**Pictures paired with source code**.
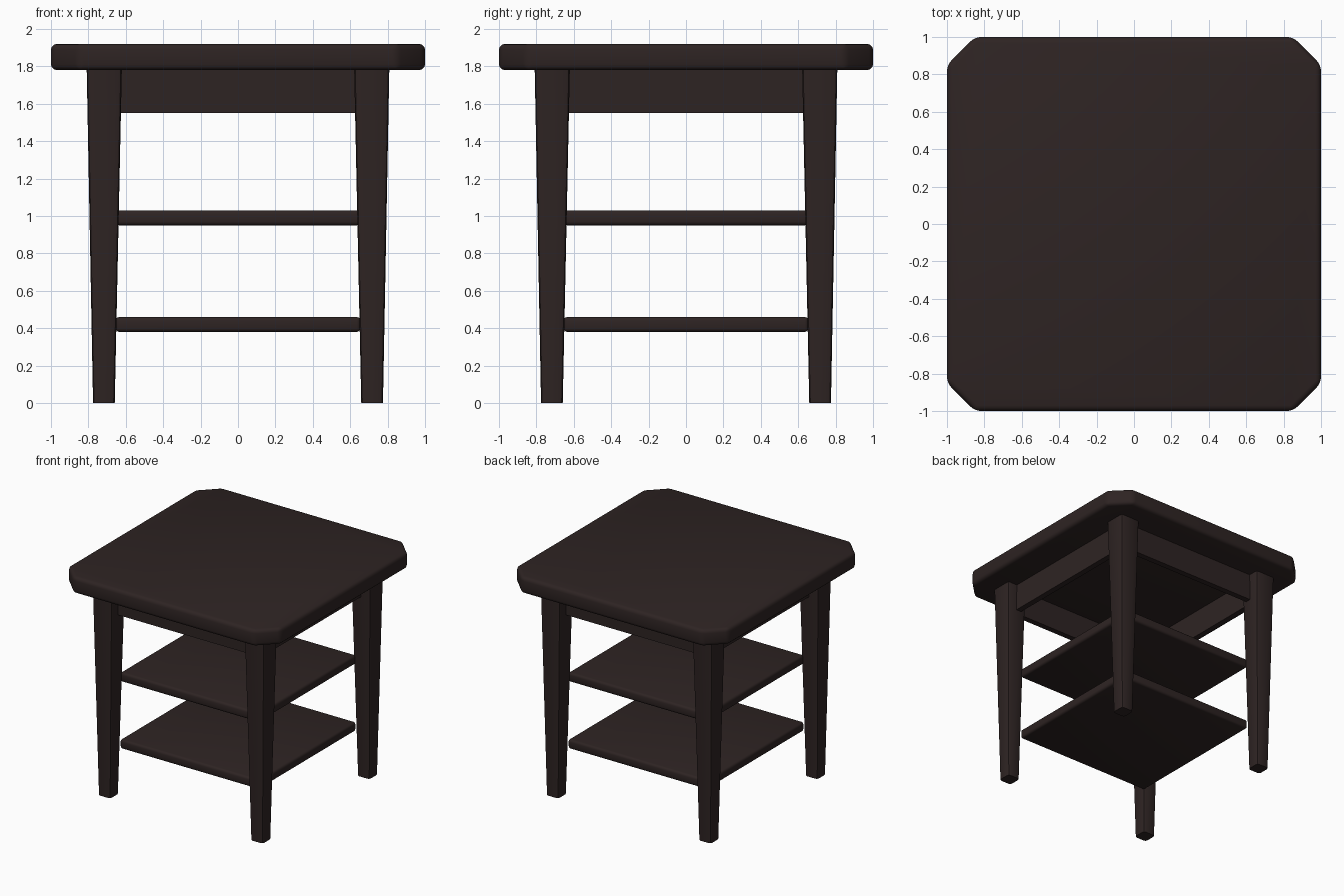
import bpy, bmesh, math

if "Cube" in bpy.data.objects:
    bpy.data.objects.remove(bpy.data.objects["Cube"])

wood = bpy.data.materials.new("dark brown wood")
wood.diffuse_color = (0.027, 0.0172, 0.0165, 1)
wood.use_nodes = True
wood.node_tree.nodes["Principled BSDF"].inputs["Base Color"].default_value = wood.diffuse_color


def loft(name, bottom, top, z0, z1, bevel, segments, vertical_only=False):
    """Solid between two outlines, with rounded edges."""
    bm = bmesh.new()
    lo = [bm.verts.new((x, y, z0)) for x, y in bottom]
    hi = [bm.verts.new((x, y, z1)) for x, y in top]
    n = len(lo)
    bm.faces.new(lo[::-1])
    bm.faces.new(hi)
    for i in range(n):
        j = (i + 1) % n
        bm.faces.new((lo[i], lo[j], hi[j], hi[i]))
    edges = [e for e in bm.edges
             if not vertical_only or abs(e.verts[0].co.z - e.verts[1].co.z) > 0.01]
    if bevel:
        bmesh.ops.bevel(bm, geom=edges, offset=bevel, segments=segments,
                        profile=0.5, affect='EDGES', clamp_overlap=True)
    bmesh.ops.recalc_face_normals(bm, faces=bm.faces)
    mesh = bpy.data.meshes.new(name)
    bm.to_mesh(mesh)
    bm.free()
    mesh.materials.append(wood)
    obj = bpy.data.objects.new(name, mesh)
    bpy.context.collection.objects.link(obj)
    bpy.ops.object.select_all(action='DESELECT')
    obj.select_set(True)
    bpy.context.view_layer.objects.active = obj
    bpy.ops.object.shade_smooth_by_angle(angle=math.radians(35))
    return obj


def rect(cx, cy, hx, hy):
    return [(cx - hx, cy - hy), (cx + hx, cy - hy), (cx + hx, cy + hy), (cx - hx, cy + hy)]


# Tabletop: square with cut corners and rounded edges
c = 0.85
octagon = [(-c, -1), (c, -1), (1, -c), (1, c), (c, 1), (-c, 1), (-1, c), (-1, -c)]
loft("tabletop", octagon, octagon, 1.78, 1.92, 0.03, 3)

# Four tapered legs with softened corners
for yname, sy in (("front", -1), ("back", 1)):
    for xname, sx in (("left", -1), ("right", 1)):
        loft(f"{yname}_{xname}_leg",
             rect(sx * 0.717, sy * 0.717, 0.058, 0.058),
             rect(sx * 0.715, sy * 0.715, 0.094, 0.094),
             0, 1.785, 0.02, 2, vertical_only=True)

# Aprons set in at the middle of the legs
for name, cx, cy, hx, hy in (("front", 0, -0.695, 0.64, 0.025), ("back", 0, 0.695, 0.64, 0.025),
                             ("left", -0.695, 0, 0.025, 0.64), ("right", 0.695, 0, 0.025, 0.64)):
    outline = rect(cx, cy, hx, hy)
    loft(f"{name}_apron", outline, outline, 1.55, 1.785, 0, 1)

# Two square shelves held between the inner leg corners
for name, z in (("lower_shelf", 0.38), ("upper_shelf", 0.95)):
    outline = rect(0, 0, 0.655, 0.655)
    loft(name, outline, outline, z, z + 0.08, 0.02, 3)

**Try it**. Return only the lines of the records in which the string "right" appears.

**Your response**.
    for xname, sx in (("left", -1), ("right", 1)):
                             ("left", -0.695, 0, 0.025, 0.64), ("right", 0.695, 0, 0.025, 0.64)):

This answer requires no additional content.